Muslims, too, want specifics

Similar to critical Israelis, some Muslims are looking for more specifics from the pope over past grievances. A senior Muslim cleric in the Palestinian Authority, Sheikh Ishaq Taha, says that while the pope has made efforts to repair the damage done to the Vatican's relations with the Arab world after his 2006 speech, it would be helpful if he made further clarifications. In a lecture, the pope read from a 14th-century text in which the Byzantine emperor Manuel II Paleologos said: "Show me just what Muhammad brought that was new, and there you will find things only evil and inhuman, such as his command to spread by the sword the faith he preached."

The Vatican later explained that the pope did not intend to offend, nor did he endorse the words as his own.

"I hope during this visit, the pope will use the opportunity to show his respect for Islam, because there are many who have not heard it," Sheikh Taha says. Palestinians, he adds, will also be listening for a stronger statement on Palestinian suffering at the hands of Israeli policies. They feel they have been hampered from being able to show the pope a variety of sites and to highlight issues such as home demolitions.

"The reason this visit is so important is because of the hope that he will contribute to the peace process," says Taha. "But let's not forget that the occupation has intervened in his visit and has prevented him from arriving at certain locations." Palestinian Authority officials were prevented by Israeli police from having their own press conference on the pope's visit at an East Jerusalem hotel on Monday.

Hard-liners look for criticism of Gaza war

Harder-line Islamists say they expect little out of the pope's visit. Sheikh Mahmoud Musleh, of Hamas, says that Palestinians were disappointed that he didn't criticize Israel more forcefully during the war in Gaza in January.

"He said he considered it an act of self-defense for Israel and did not say that it was a breach of human rights, or an act of excessive force. This adds fuel to the fire of his comments he made about our prophet two years ago," says Sheikh Musleh in an interview in his Ramallah office.

"We find it strange that he is biased toward our enemy," Musleh says. "He has to stay an honest broker and not be biased. We will forgive him once we see he has gone on the right track."
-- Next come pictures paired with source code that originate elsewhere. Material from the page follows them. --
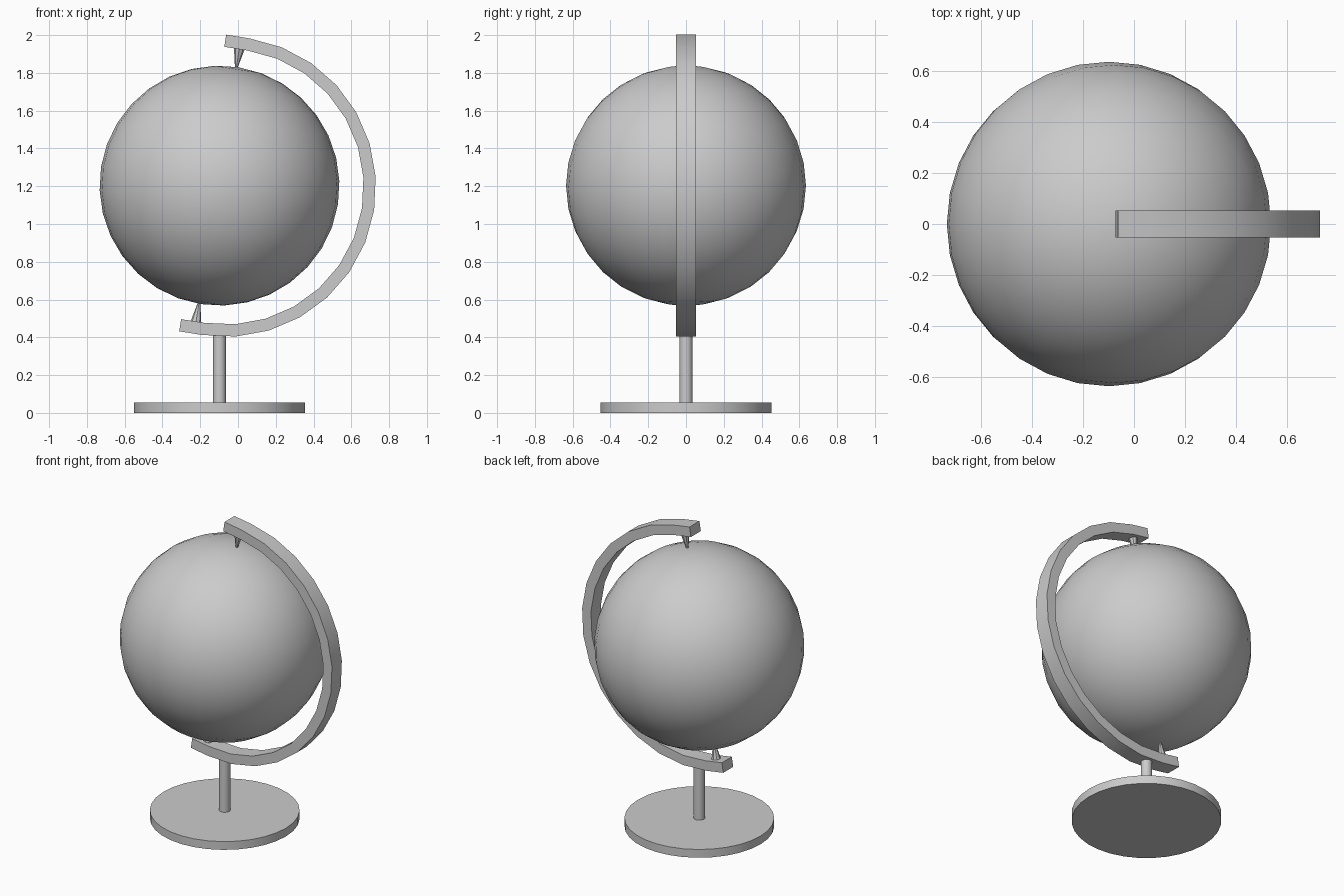
import bpy, bmesh
from math import sin, cos, pi, radians
from mathutils import Matrix

if "Cube" in bpy.data.objects:
    bpy.data.objects.remove(bpy.data.objects["Cube"])

CX, CZ = -0.098, 1.203          # globe centre
TILT = Matrix.Translation((CX, 0, CZ)) @ Matrix.Rotation(radians(9), 4, 'Y')


def finish(name, bm, matrix, smooth=None):
    bmesh.ops.recalc_face_normals(bm, faces=bm.faces[:])
    mesh = bpy.data.meshes.new(name)
    bm.to_mesh(mesh)
    bm.free()
    ob = bpy.data.objects.new(name, mesh)
    bpy.context.collection.objects.link(ob)
    ob.matrix_world = matrix
    if smooth is not None:
        bpy.ops.object.select_all(action='DESELECT')
        ob.select_set(True)
        bpy.context.view_layer.objects.active = ob
        bpy.ops.object.shade_smooth_by_angle(angle=radians(smooth))
    return ob


def cone(name, r1, r2, z1, z2, sides, matrix, x=0, smooth=None):
    bm = bmesh.new()
    bmesh.ops.create_cone(bm, cap_ends=True, segments=sides,
                          radius1=r1, radius2=r2, depth=z2 - z1,
                          matrix=Matrix.Translation((x, 0, (z1 + z2) / 2)))
    return finish(name, bm, matrix, smooth)


# Base plate and post
upright = Matrix.Translation((CX, 0, 0))
cone("base", 0.452, 0.452, 0, 0.055, 32, upright, smooth=30)
cone("post", 0.034, 0.034, 0.05, 0.42, 32, upright, smooth=30)

# Tilted globe
bm = bmesh.new()
bmesh.ops.create_uvsphere(bm, u_segments=32, v_segments=16, radius=0.635)
finish("globe", bm, TILT, smooth=40)

# Half-ring arm with short straight ends
R_OUT, R_IN, OFF, END, HALF, N = 0.795, 0.73, 0.034, -0.09, 0.052, 14


def arm_path(r):
    arc = [(OFF + r * sin(pi * i / N), r * cos(pi * i / N)) for i in range(N + 1)]
    return [(END, r)] + arc + [(END, -r)]


bm = bmesh.new()
loops = []
for (xo, zo), (xi, zi) in zip(arm_path(R_OUT), arm_path(R_IN)):
    loops.append([bm.verts.new(c) for c in ((xo, -HALF, zo), (xo, HALF, zo),
                                            (xi, HALF, zi), (xi, -HALF, zi))])
for a, b in zip(loops, loops[1:]):
    for k in range(4):
        n = (k + 1) % 4
        bm.faces.new((a[k], a[n], b[n], b[k]))
bm.faces.new(loops[0])
bm.faces.new(loops[-1])
finish("arm", bm, TILT, smooth=30)

# Pivot pins tapering from the arm to the poles
cone("top_pin", 0.006, 0.03, 0.625, 0.74, 8, TILT, x=-0.01)
cone("bottom_pin", 0.03, 0.006, -0.74, -0.625, 8, TILT, x=-0.01)
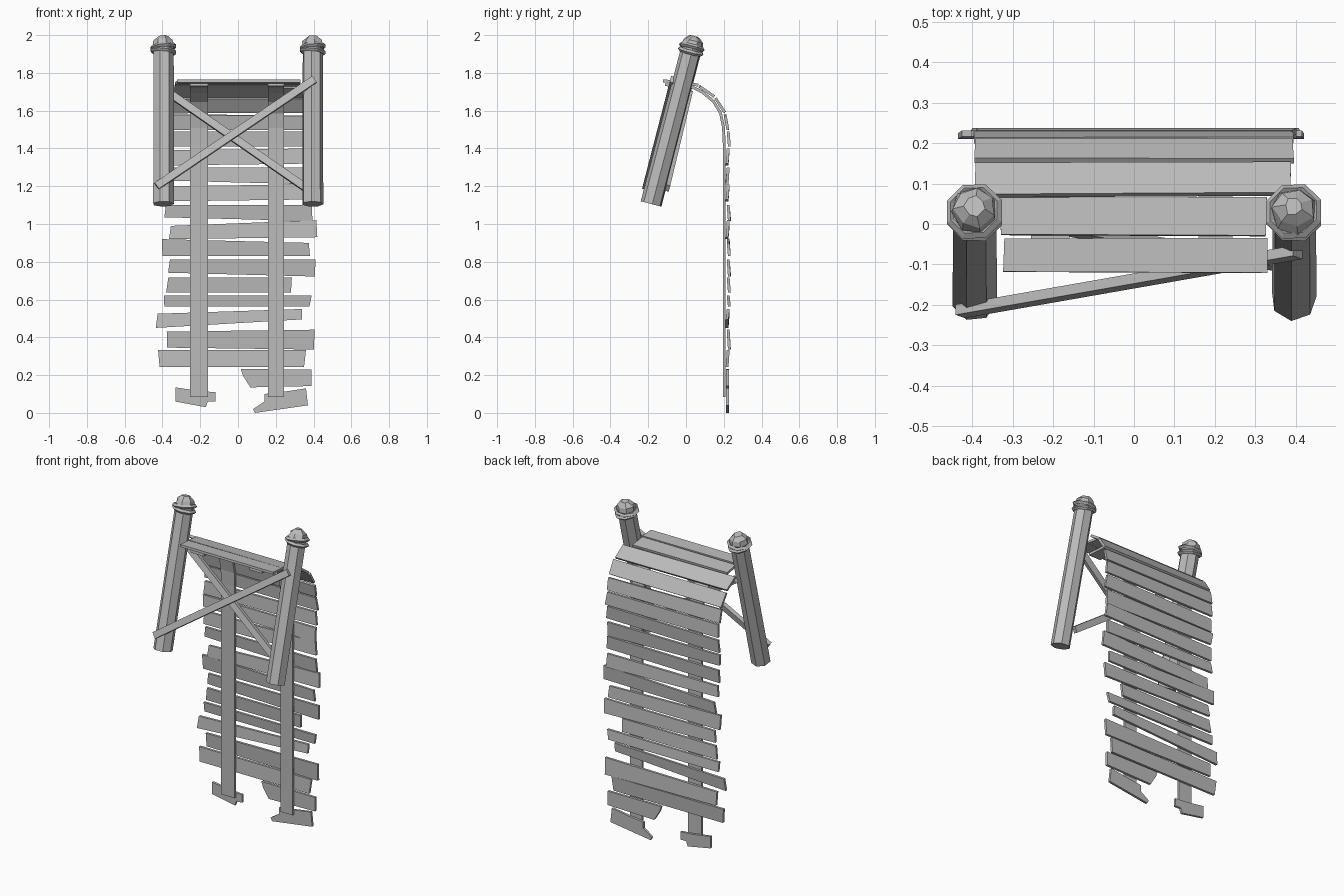
import bpy, bmesh, math, random
from mathutils import Vector, Matrix

random.seed(4)
cube = bpy.data.objects.get("Cube")
if cube:
    bpy.data.objects.remove(cube)

wood = bpy.data.materials.new("grey_wood")
wood.use_nodes = True
grey = (0.5, 0.5, 0.5, 1)
wood.diffuse_color = grey
wood.node_tree.nodes["Principled BSDF"].inputs["Base Color"].default_value = grey


def finish(name, bm):
    bmesh.ops.recalc_face_normals(bm, faces=bm.faces)
    mesh = bpy.data.meshes.new(name)
    bm.to_mesh(mesh)
    bm.free()
    mesh.materials.append(wood)
    obj = bpy.data.objects.new(name, mesh)
    bpy.context.collection.objects.link(obj)
    return obj


def prism(name, points, offset):
    """Extrude a flat outline along an offset."""
    bm = bmesh.new()
    face = bm.faces.new([bm.verts.new(p) for p in points])
    made = bmesh.ops.extrude_face_region(bm, geom=[face], use_keep_orig=True)
    moved = [v for v in made["geom"] if isinstance(v, bmesh.types.BMVert)]
    bmesh.ops.translate(bm, verts=moved, vec=offset)
    return finish(name, bm)


def wobble(amount):
    return random.uniform(-amount, amount)


# Leaning posts, with a faceted knob and two rope rings
base_y, base_z = -0.185, 1.106
lean = Matrix.Rotation(-math.atan(0.26), 4, 'X')


def lathe(bm, rings, sides, turn, jitter_from):
    loops = []
    for k, (r, h) in enumerate(rings):
        j = 0.006 if k >= jitter_from else 0
        loops.append([bm.verts.new(((r + wobble(j)) * math.cos(a), (r + wobble(j)) * math.sin(a), h + wobble(j / 3)))
                      for a in [turn + i * math.tau / sides for i in range(sides)]])
    for low, high in zip(loops, loops[1:]):
        for i in range(sides):
            n = (i + 1) % sides
            bm.faces.new((low[i], low[n], high[n], high[i]))
    bm.faces.new(loops[0])
    bm.faces.new(loops[-1])


def rope_ring(name, place, height, tilt):
    bm = bmesh.new()
    loops = []
    for i in range(8):
        a = (i + 0.5) * math.tau / 8
        loop = []
        for k in range(4):
            b = k * math.tau / 4
            r = 0.062 + 0.012 * math.cos(b)
            loop.append(bm.verts.new((r * math.cos(a), r * math.sin(a), 0.012 * math.sin(b))))
        loops.append(loop)
    for i in range(8):
        p, q = loops[i], loops[(i + 1) % 8]
        for k in range(4):
            n = (k + 1) % 4
            bm.faces.new((p[k], q[k], q[n], p[n]))
    bm.transform(place @ Matrix.Translation((0, 0, height)) @ Matrix.Rotation(tilt, 4, 'Y'))
    finish(name, bm)


for side, x in (("left", 0.395), ("right", -0.395)):
    place = Matrix.Translation((x, base_y, base_z)) @ lean
    bm = bmesh.new()
    lathe(bm, [(0.057, 0), (0.055, 0.86)], 7, 0.3 * x, 9)
    bm.transform(place)
    finish(side + "_post", bm)
    bm = bmesh.new()
    lathe(bm, [(0.052, 0.85), (0.058, 0.868), (0.05, 0.893), (0.024, 0.917)], 7, x, 1)
    bm.transform(place)
    finish(side + "_knob", bm)
    rope_ring(side + "_lower_rope", place, 0.835, 0.1)
    rope_ring(side + "_upper_rope", place, 0.858, -0.1)


# Crossed braces, one on the front of the posts and one behind
def brace(name, start, end):
    start, end = Vector(start), Vector(end)
    along = (end - start).normalized()
    depth = Vector((0, -0.967, 0.25))
    depth = (depth - along * depth.dot(along)).normalized()
    wide = along.cross(depth) * 0.02
    thick = depth * 0.013
    prism(name, [start - wide - thick, start + wide - thick, start + wide + thick, start - wide + thick], end - start)


brace("front_brace", (-0.43, -0.216, 1.2), (0.405, -0.07, 1.765))
brace("back_brace", (-0.36, 0.02, 1.69), (0.36, -0.1, 1.19))

# Curved path of the deck as (y, z), running from the front edge down the back
path = [Vector(p) for p in ((-0.11, 1.745), (0.03, 1.735), (0.09, 1.705), (0.15, 1.655), (0.19, 1.59),
                            (0.206, 1.51), (0.21, 1.42), (0.21, 0.085))]

# Two support rails bent along the path
inner = []
for i, p in enumerate(path):
    d = (path[min(i + 1, len(path) - 1)] - path[max(i - 1, 0)]).normalized()
    inner.append(p + Vector((d.y, -d.x)) * 0.015)
profile = path + inner[::-1]
for side, x, width in (("left", 0.159, 0.085), ("right", -0.255, 0.095)):
    prism(side + "_rail", [(x, p.x, p.y) for p in profile], (width, 0, 0))

# Planks over the bend: half width, then upper and lower edge as (y, z)
thick = 0.015
bend = [(0.325, (-0.12, 1.75), (-0.035, 1.745)),
        (0.33, (-0.03, 1.742), (0.062, 1.728)),
        (0.39, (0.068, 1.722), (0.143, 1.67)),
        (0.39, (0.15, 1.662), (0.2, 1.585)),
        (0.39, (0.2, 1.575), (0.214, 1.5))]
for n, (half, a, b) in enumerate(bend):
    d = (Vector(b) - Vector(a)).normalized()
    outline = [(-half, *a), (half, *a), (half, *b), (-half, *b)]
    outline = [Vector(p) + Vector((wobble(0.006), d.x * w, d.y * w)) for p in outline for w in [wobble(0.004)]]
    prism("bend_plank_%d" % (n + 1), outline, (0, -d.y * thick, d.x * thick))

# Hanging planks: x ends, mid height, width, rise to the left end, taper
hanging = [(-0.39, 0.39, 1.45, 0.08, 0, 0),
           (-0.39, 0.39, 1.355, 0.08, 0.01, 0),
           (-0.39, 0.39, 1.26, 0.08, -0.01, 0.01),
           (-0.39, 0.39, 1.165, 0.08, 0.01, 0),
           (-0.39, 0.39, 1.063, 0.075, -0.01, 0.01),
           (-0.365, 0.415, 0.965, 0.08, 0.02, 0.01),
           (-0.4, 0.375, 0.87, 0.08, -0.01, -0.01),
           (-0.37, 0.41, 0.772, 0.08, -0.01, 0.01),
           (-0.38, 0.285, 0.678, 0.08, 0, 0),
           (-0.39, 0.39, 0.592, 0.06, 0, 0),
           (-0.435, 0.34, 0.505, 0.065, 0.035, -0.01),
           (-0.375, 0.405, 0.388, 0.095, 0, 0.01),
           (-0.415, 0.36, 0.288, 0.09, 0, 0)]
for n, (x0, x1, z, w, rise, taper) in enumerate(hanging):
    h0, h1 = (w - taper) / 2, (w + taper) / 2
    z0, z1 = z - rise / 2, z + rise / 2
    s = 0.006 * random.choice((-1, 1))
    y = 0.216
    prism("hanging_plank_%d" % (n + 1),
          [(x0, y + s, z0 - h0), (x0 + wobble(0.012), y, z0 + h0),
           (x1, y, z1 + h1), (x1 + wobble(0.012), y + s, z1 - h1)], (0, thick, 0))

# Snapped planks at the bottom end, as (x, z) outlines
broken = [[(0.39, 0.23), (0.015, 0.232), (0.025, 0.2), (0.065, 0.135), (0.39, 0.142)],
          [(0.36, 0.13), (0.23, 0.11), (0.14, 0.1), (0.14, 0.06), (0.08, 0.02), (0.09, 0), (0.37, 0.04)],
          [(-0.33, 0.135), (-0.2, 0.115), (-0.12, 0.11), (-0.12, 0.06), (-0.16, 0.06), (-0.17, 0.03), (-0.33, 0.06)]]
for n, outline in enumerate(broken):
    prism("broken_plank_%d" % (n + 1), [(x, 0.212, z) for x, z in outline], (0, thick, 0))
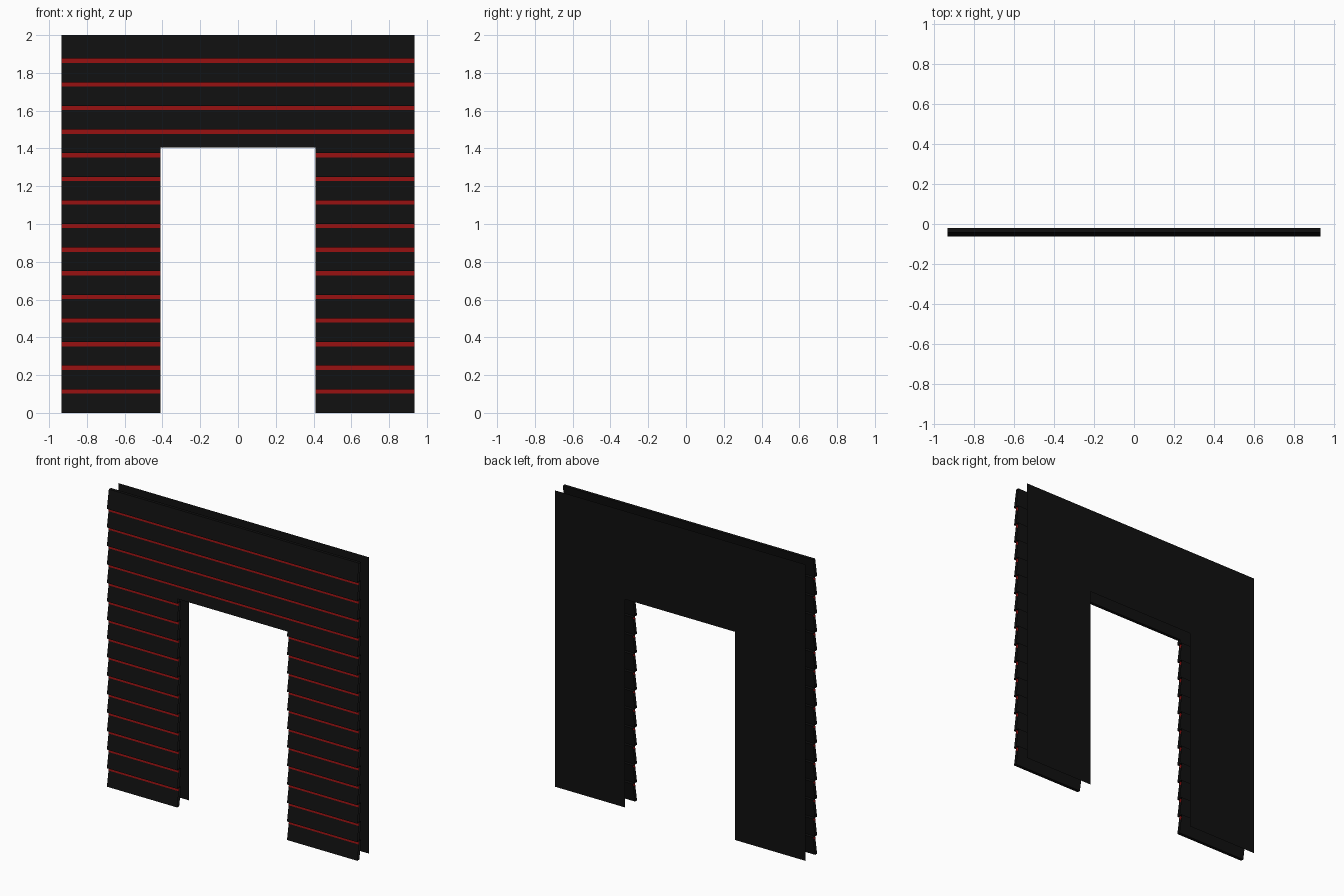
import bpy, bmesh

if "Cube" in bpy.data.objects:
    bpy.data.objects.remove(bpy.data.objects["Cube"])

W, DOOR, DOOR_TOP = 0.935, 0.41, 1.405   # half widths and opening height
N, H = 16, 0.125                         # boards and board height
Y0, LEAN, THICK = -0.063, 0.021, 0.021   # siding front, lean and thickness
BACK_Y = 0.063


def material(name, rgb):
    m = bpy.data.materials.new(name)
    m.diffuse_color = (*rgb, 1)
    m.use_nodes = True
    m.node_tree.nodes["Principled BSDF"].inputs["Base Color"].default_value = m.diffuse_color
    return m


black = material("black_paint", (0.005, 0.005, 0.005))
red = material("red_trim", (0.28, 0.005, 0.005))


def add_sheet(name, profiles, mat):
    """Sweep (y, z) profiles along x; each item is (x0, x1, points)."""
    bm = bmesh.new()
    for x0, x1, pts, closed in profiles:
        a = [bm.verts.new((x0, y, z)) for y, z in pts]
        b = [bm.verts.new((x1, y, z)) for y, z in pts]
        n = len(pts)
        for i in range(n if closed else n - 1):
            j = (i + 1) % n
            bm.faces.new((a[i], b[i], b[j], a[j]))
    me = bpy.data.meshes.new(name)
    bm.to_mesh(me)
    bm.free()
    me.materials.append(mat)
    ob = bpy.data.objects.new(name, me)
    bpy.context.collection.objects.link(ob)
    return ob


def spans(k):
    """x ranges of a board with the fraction of its height where it starts."""
    z = k * H
    if z >= DOOR_TOP:
        return [(-W, W, 0)]
    sides = [(-W, -DOOR, 0), (DOOR, W, 0)]
    if z + H > DOOR_TOP:
        sides.append((-DOOR, DOOR, (DOOR_TOP - z) / H))
    return sides


RED_START = 0.82
for k in range(N):
    boards, strips = [], []
    top = (k + 1) * H
    for x0, x1, t in spans(k):
        zb, yb, yt = k * H + t * H, Y0 + LEAN * t, Y0 + LEAN
        # front stops short where the red trim begins
        s = RED_START if k < N - 1 else 1
        front_top = (Y0 + LEAN * s, k * H + H * s)
        pts = [front_top, (yb, zb), (yb + THICK, zb), (yt + THICK, top), (yt, top)]
        if s == 1:
            boards.append((x0, x1, pts[:4], True))
        else:
            boards.append((x0, x1, pts[::-1], False))
            strips.append((x0, x1, [front_top, (yt, top)], False))
    add_sheet(f"siding_board_{k + 1}", boards, black)
    if strips:
        add_sheet(f"red_trim_{k + 1}", strips, red)

# flat inner wall panel with the same doorway
add_sheet("back_panel", [
    (-W, -DOOR, [(BACK_Y, 0), (BACK_Y, DOOR_TOP)], False),
    (DOOR, W, [(BACK_Y, 0), (BACK_Y, DOOR_TOP)], False),
    (-W, W, [(BACK_Y, 2), (BACK_Y, DOOR_TOP)], False),
], black)

# consistent outward normals: boards outward, trim forward, panel backward
for ob in bpy.data.objects:
    bm = bmesh.new()
    bm.from_mesh(ob.data)
    if ob.name.startswith("siding"):
        bmesh.ops.recalc_face_normals(bm, faces=bm.faces)
    else:
        want = 1 if ob.name == "back_panel" else -1
        bm.normal_update()
        flip = [f for f in bm.faces if f.normal.y * want < 0]
        bmesh.ops.reverse_faces(bm, faces=flip)
    bm.to_mesh(ob.data)
    bm.free()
In Gaza, a parliament member from Hamas charged that Pope Benedict was "the most pro-Zionist pontiff in the history of the Catholic Church." Younis al-Astal said that other Muslim leaders' meetings with the pope were pointless because "Islam doesn't accept half solutions."